In one of the greatest seasons for teenagers in the Open era, Rafael Nadal claimed 11 ATP titles from 12 finals in 2005, becoming a Major champion and world no. 2 behind Roger Federer. Alongside unbelievable results on clay, an incredible youngster almost beat Federer in the Miami final before conquering Canada and Beijing. Heading to Madrid with three Masters 1000 titles by his name, Nadal overcame a knee injury to beat four rivals and advance into the season’s 12th final, toppling Robby Ginepri 7-5, 7-6 in an hour and 41 minutes for the fifth Masters 1000 title match in 2005! Well-capable of playing on a high level at hard-court Masters 1000 events, Ginepri advanced to the semi-final for the second time in a row after Cincinnati, where he took a set away from Roger Federer. The American defeated Sebastien Grosjean, Nikolay Davydenko and David Ferrer to set Nadal clash, trying to reach the biggest final of his career.

Despite his great effort, it was the Spaniard who sealed the deal in two tight sets, winning nine points more than his rival and claiming three breaks from eight opportunities to move over the top. Robby hit three winners from 30-0 down in the third game to avoid break chances and fired four more two games later for a hold at love and a 3-2 lead. That all changed at 3-3 when Rafa landed a forehand winner to create first break opportunities, wasting them after some strong hitting from the American before converting the third when Ginepri netted a backhand. Instead of confirming the break, Nadal got broken a few minutes later after a shaky performance, netting a backhand and keeping Ginepri alive. Three winners in the ninth game sent Robby in front again, and Nadal leveled the score at 5-5 despite being 30-0 down and two points away from losing the set. Facing more troubles on serve in the 11th game, Ginepri repelled two break points with beautiful winners before Nadal converted the third after his opponent’s loose forehand.
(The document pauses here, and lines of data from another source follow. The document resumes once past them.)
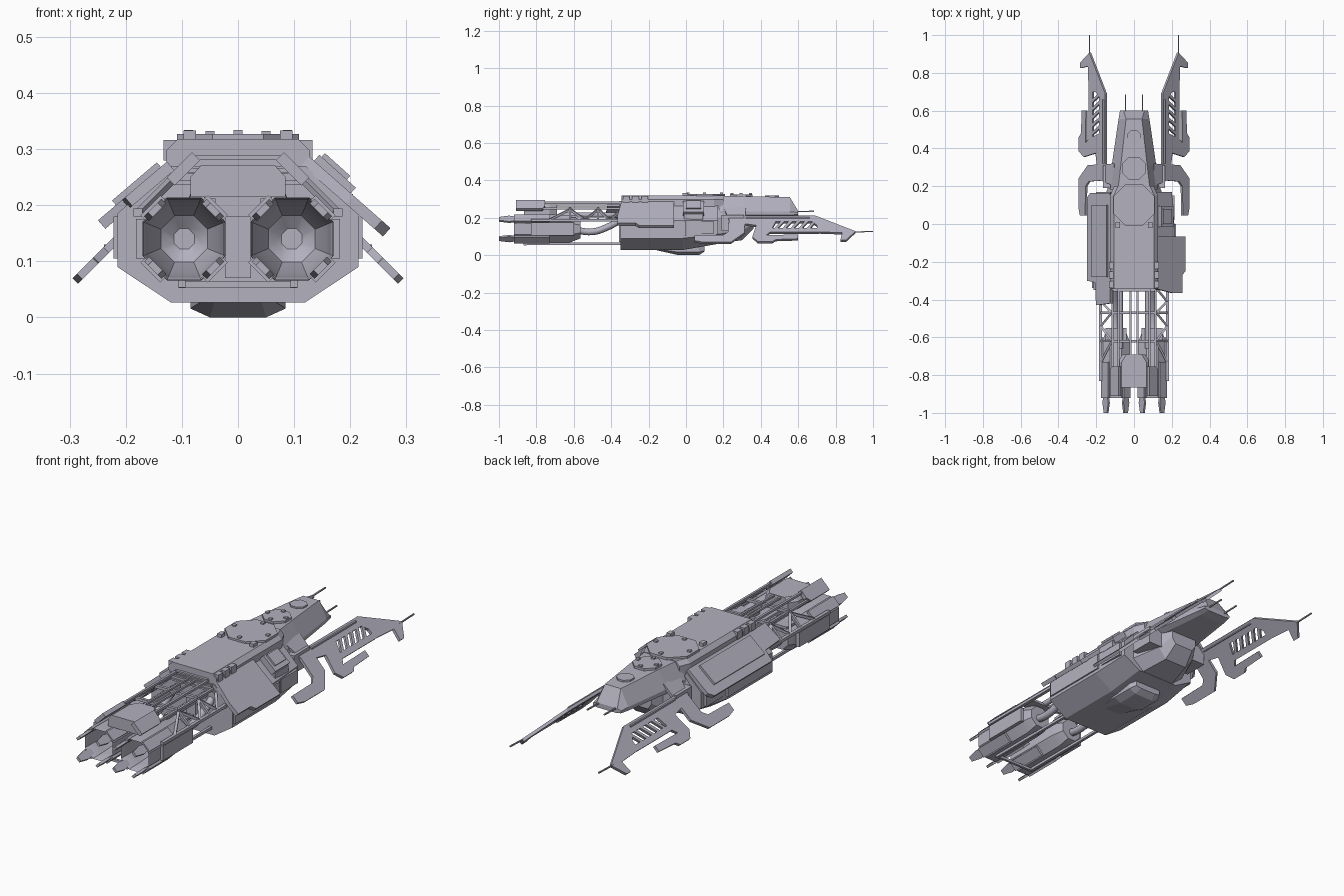
import bpy, bmesh, math
from mathutils import Vector

cube = bpy.data.objects.get("Cube")
if cube:
    bpy.data.objects.remove(cube)

hull_grey = bpy.data.materials.new("hull_grey")
hull_grey.use_nodes = True
colour = (0.45, 0.44, 0.52, 1)
hull_grey.diffuse_color = colour
hull_grey.node_tree.nodes["Principled BSDF"].inputs["Base Color"].default_value = colour


def finish(name, bm, mirror=False):
    bmesh.ops.recalc_face_normals(bm, faces=bm.faces)
    mesh = bpy.data.meshes.new(name)
    bm.to_mesh(mesh)
    bm.free()
    mesh.materials.append(hull_grey)
    obj = bpy.data.objects.new(name, mesh)
    bpy.context.collection.objects.link(obj)
    if mirror:
        obj.modifiers.new("Mirror", "MIRROR").use_clip = False
    return obj


def add_loft(bm, rings):
    rows = [[bm.verts.new(p) for p in r] for r in rings]
    n = len(rows[0])
    for a, b in zip(rows, rows[1:]):
        for i in range(n):
            j = (i + 1) % n
            bm.faces.new((a[i], a[j], b[j], b[i]))
    bm.faces.new(rows[0])
    bm.faces.new(rows[-1])


def add_prism(bm, points, depth):
    off = Vector(depth)
    add_loft(bm, [[Vector(p) - off / 2 for p in points], [Vector(p) + off / 2 for p in points]])


def add_box(bm, x0, x1, y0, y1, z0, z1):
    add_prism(bm, [(x, y, (z0 + z1) / 2) for x, y in ((x0, y0), (x1, y0), (x1, y1), (x0, y1))], (0, 0, z1 - z0))


def add_beam(bm, a, b, w):
    a, b = Vector(a), Vector(b)
    d = (b - a).normalized()
    u = d.cross(Vector((0, 0, 1))) if abs(d.z) < 0.9 else Vector((1, 0, 0))
    u = u.normalized() * w / 2
    v = d.cross(u)
    add_loft(bm, [[p + u + v, p + u - v, p - u - v, p - u + v] for p in (a, b)])


def section(y, w_low, w_mid, w_top, z0, z1, z2, z3):
    """Eight-sided hull section, widest between z1 and z2."""
    half = [(w_low, z0), (w_mid, z1), (w_mid, z2), (w_top, z3)]
    return [(x, y, z) for x, z in half] + [(-x, y, z) for x, z in reversed(half)]


def ring(cx, cz, y, r, n=8):
    turn = math.pi / n
    return [(cx + r * math.cos(turn + i * math.tau / n), y, cz + r * math.sin(turn + i * math.tau / n)) for i in range(n)]


def loft(name, rings, mirror=False):
    bm = bmesh.new()
    add_loft(bm, rings)
    return finish(name, bm, mirror)


# Main hull, deck and nose
loft("main_hull", [section(-.35, .12, .215, .12, .027, .09, .185, .27),
                   section(-.02, .12, .215, .12, .027, .09, .185, .27),
                   section(.17, .11, .2, .12, .06, .11, .185, .265)])
loft("lower_prow", [section(.16, .09, .15, .1, .06, .11, .2, .26),
                    section(.3, .06, .1, .09, .08, .13, .2, .25),
                    section(.36, .05, .07, .07, .14, .17, .21, .25)])
loft("top_deck", [section(y, w, w, w - .02, .25, .255, .298, .318)
                  for y, w in ((-.345, .127), (.15, .127), (.2, .105))])
loft("nose", [section(.18, .09, .125, .085, .2, .22, .235, .315),
              section(.31, .09, .118, .07, .2, .215, .235, .315),
              section(.555, .06, .082, .042, .205, .215, .232, .31),
              section(.6, .05, .074, .055, .212, .217, .228, .235)])
loft("belly_turret", [section(-.2, .04, .05, .05, .036, .038, .045, .05),
                      section(-.04, .05, .085, .085, 0, .016, .04, .05),
                      section(.07, .05, .085, .085, 0, .016, .04, .06),
                      section(.1, .04, .07, .07, .02, .025, .045, .07)])

# Framed rear wall between the engines
bm = bmesh.new()
for z, w in ((.285, .085), (.262, .11), (.24, .13)):
    add_box(bm, -w, w, -.357, -.34, z - .004, z + .004)
add_box(bm, -.023, .023, -.357, -.34, .07, .18)
finish("rear_wall_ribs", bm)

# Eight-sided hatches with studs on the deck
bm = bmesh.new()
for cy, r, z, studs in ((.1, .118, .327, 4), (.295, .066, .325, 4), (.46, .04, .32, 0)):
    pts = [(r * math.cos(math.pi / 8 + i * math.pi / 4), cy + r * math.sin(math.pi / 8 + i * math.pi / 4), z - .008) for i in range(8)]
    add_prism(bm, pts, (0, 0, .016))
    for i in range(studs):
        x, y = .75 * r * math.cos(i * math.pi / 2), cy + .75 * r * math.sin(i * math.pi / 2)
        add_box(bm, x - .008, x + .008, y - .008, y + .008, z - .005, z + .007)
finish("deck_hatches", bm)

bm = bmesh.new()
for y in (-.32, -.27, -.22):
    add_box(bm, .085, .133, y - .018, y + .018, .28, .316)
add_box(bm, .075, .097, -.02, .01, .31, .333)
finish("deck_vents", bm, True)

bm = bmesh.new()
add_beam(bm, (.045, .56, .232), (.045, .685, .235), .006)
finish("nose_antennas", bm, True)


# Sloped armour: outlines drawn in plan and laid on a slanted plane
def add_sloped(bm, outline, height, slope, thick, side=1):
    n = Vector((side * slope, 0, 1)).normalized() * thick
    add_prism(bm, [(side * x, y, height - slope * x) for x, y in outline], n)


bm = bmesh.new()
add_sloped(bm, [(.12, -.42), (.195, -.43), (.2, -.31), (.243, -.3), (.243, .14), (.225, .165), (.12, .165)], .372, .85, .02, -1)
add_sloped(bm, [(.14, -.28), (.22, -.28), (.22, .1), (.14, .1)], .39, .85, .014, -1)
finish("right_armour", bm)

bm = bmesh.new()
add_sloped(bm, [(.12, -.345), (.2, -.365), (.25, -.365), (.25, -.27), (.265, -.25), (.265, -.065), (.12, -.065)], .385, .88, .02)
finish("left_armour", bm)

bm = bmesh.new()
add_sloped(bm, [(.135, -.015), (.2, -.015), (.2, .095), (.135, .095)], .4, .9, .03)
add_sloped(bm, [(.145, .0), (.19, .0), (.19, .08), (.145, .08)], .412, .9, .03)
add_box(bm, .13, .205, -.01, .09, .19, .22)
finish("left_equipment_box", bm)

bm = bmesh.new()
add_box(bm, .2, .222, -.34, .0, .105, .18)
add_box(bm, .19, .215, .02, .15, .115, .18)
finish("flank_panels", bm, True)

# Swept wings with slots and hooked fins
bm = bmesh.new()
pieces = [
    [(.148, .69), (.232, .907), (.28, .855), (.28, .825), (.24, .835), (.235, .7), (.2, .7), (.148, .63)],
    [(.148, .42), (.18, .42), (.18, .675), (.148, .64)],
    [(.216, .42), (.236, .42), (.236, .71), (.216, .71)],
    [(.148, .31), (.148, .46), (.18, .48), (.236, .45), (.252, .43), (.25, .6), (.272, .6),
     (.276, .48), (.288, .46), (.288, .385), (.262, .355), (.2, .375), (.19, .3)],
    [(.1, .2), (.1, .32), (.24, .312), (.29, .24), (.29, .09), (.282, .045), (.254, .045), (.252, .2), (.235, .225), (.17, .23)]]
for p in pieces:
    add_sloped(bm, p, .355, 1, .014)
for i in range(5):
    y = .51 + i * .043
    add_sloped(bm, [(.175, y), (.175, y + .018), (.22, y - .024), (.22, y - .042)], .355, 1, .012)
add_beam(bm, (.236, .8, .12), (.236, 1.0, .127), .006)
add_beam(bm, (.16, .32, .197), (.16, .66, .197), .016)
finish("wings", bm, True)

bm = bmesh.new()
add_box(bm, .09, .165, .19, .31, .13, .215)
finish("wing_roots", bm, True)

# Engine barrels with hollow nozzles
EX, EZ = .096, .14
engine = loft("engines", [ring(EX, EZ, y, r) for y, r in (
    (-.68, .02), (-.7, .045), (-.76, .066), (-.84, .074), (-.915, .076), (-.92, .079),
    (-.9, .08), (-.62, .078), (-.565, .055))], True)
engine.data.shade_smooth()
bpy.context.view_layer.objects.active = engine
engine.select_set(True)
bpy.ops.object.shade_smooth_by_angle(angle=math.radians(30))
engine.select_set(False)

# Six-sided nozzle petals on the diagonals, with their mounting plates
bm = bmesh.new()
for k in range(4):
    a = math.pi / 4 + k * math.pi / 2
    out = Vector((math.cos(a), 0, math.sin(a)))
    tan = Vector((-math.sin(a), 0, math.cos(a)))
    hub = Vector((EX, 0, EZ)) + out * .073
    petal = [(-.012, -.9), (-.022, -.945), (-.012, -1.0), (.012, -1.0), (.022, -.945), (.012, -.9)]
    add_prism(bm, [hub + tan * t + Vector((0, y, 0)) for t, y in petal], out * .012)
    mount = [(-.025, -.92), (.025, -.92), (.025, -.73), (-.025, -.73)]
    add_prism(bm, [hub + out * .006 + tan * t + Vector((0, y, 0)) for t, y in mount], out * .012)
finish("nozzle_petals", bm, True)

bm = bmesh.new()
add_box(bm, .165, .182, -.83, -.6, .105, .175)
add_box(bm, .17, .186, -.83, -.34, .18, .194)
add_box(bm, .04, .15, -.62, -.55, .2, .212)
finish("engine_side_plates", bm, True)

# Upper engine housing
loft("upper_housing", [section(y, w, w, w - .02, .215, .22, .25, .272)
                       for y, w in ((-.865, .085), (-.73, .085), (-.69, .06))])
bm = bmesh.new()
add_sloped(bm, [(.075, -.91), (.12, -.91), (.12, -.77), (.105, -.755), (.075, -.755)], .362, 1, .02)
finish("upper_housing_rails", bm, True)

# Open framework joining engines to hull
bm = bmesh.new()
for x, z, y, w in ((.018, .265, -.73, .009), (.083, .28, -.78, .011), (.113, .25, -.78, .011), (.1, .06, -.87, .013)):
    add_beam(bm, (x, y, z), (x, -.33, z), w)
for y in (-.47, -.62):
    add_beam(bm, (0, y, .25), (.113, y, .25), .014)
    add_beam(bm, (.113, y, .25), (.175, y, .187), .012)
add_beam(bm, (0, -.86, .058), (.105, -.86, .058), .012)
nodes = [(.118, -.34, .245), (.175, -.41, .188), (.118, -.47, .245), (.175, -.54, .188), (.118, -.62, .245), (.175, -.73, .188)]
for a, b in zip(nodes, nodes[1:]):
    add_beam(bm, a, b, .012)
finish("engine_framework", bm, True)


# Feed pipes
def pipe(name, points, radius):
    curve = bpy.data.curves.new(name, "CURVE")
    curve.dimensions = "3D"
    curve.bevel_depth = radius
    curve.bevel_resolution = 2
    curve.resolution_u = 5
    curve.use_fill_caps = True
    spline = curve.splines.new("BEZIER")
    spline.bezier_points.add(len(points) - 1)
    for bp, co in zip(spline.bezier_points, points):
        bp.co = co
        bp.handle_left_type = bp.handle_right_type = "AUTO"
    curve.materials.append(hull_grey)
    bpy.context.collection.objects.link(bpy.data.objects.new(name, curve))


for side, label in ((1, "left"), (-1, "right")):
    pipe(label + "_feed_pipe", [(side * .1, -.6, .135), (side * .1, -.5, .125), (side * .1, -.42, .15), (side * .1, -.33, .2)], .018)
    pipe(label + "_upper_pipe", [(side * .073, -.66, .213), (side * .073, -.52, .215), (side * .073, -.33, .215)], .014)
In 2005, Rafael Nadal advanced to the Masters 1000 final at home in Madrid.

Serving for the set, the Spaniard found himself 30-0 down again, but that wasn’t an obstacle for him, delivering three great serves and a forehand winner that sent him over the top. Both players served well in the second set’s first six games, and it was Nadal who punched the first strike with a break at 15 that pushed him 4-3 up following a backhand mistake from the American. Out of a sudden, Robby pulled the break back in the next one thanks to Rafa’s weak forehand, getting the second chance and closing the ninth game with a forehand drive-volley winner that sent him 5-4 up. With no room for errors, Nadal hit a service winner to level the score at 5-5 before two good holds on both sides that set a tie break. Robby made a poor start and fell 2-0 behind after Nadal’s forehand winner. A service winner allowed the Spaniard to go 6-1 up, and he moved over the top when Ginepri sent a forehand long in the next one. 

“Reaching the Masters 1000 final is something special for me, especially here in Madrid on an indoor court. One of my goals at the beginning of the season was to play well in Madrid and Shanghai. No matter what could happen today, this was a good tournament. Now, it got even better, and I hope I can win. That would be my 11th title of the season and fourth at the Masters level; that would be incredible,” Rafael Nadal said.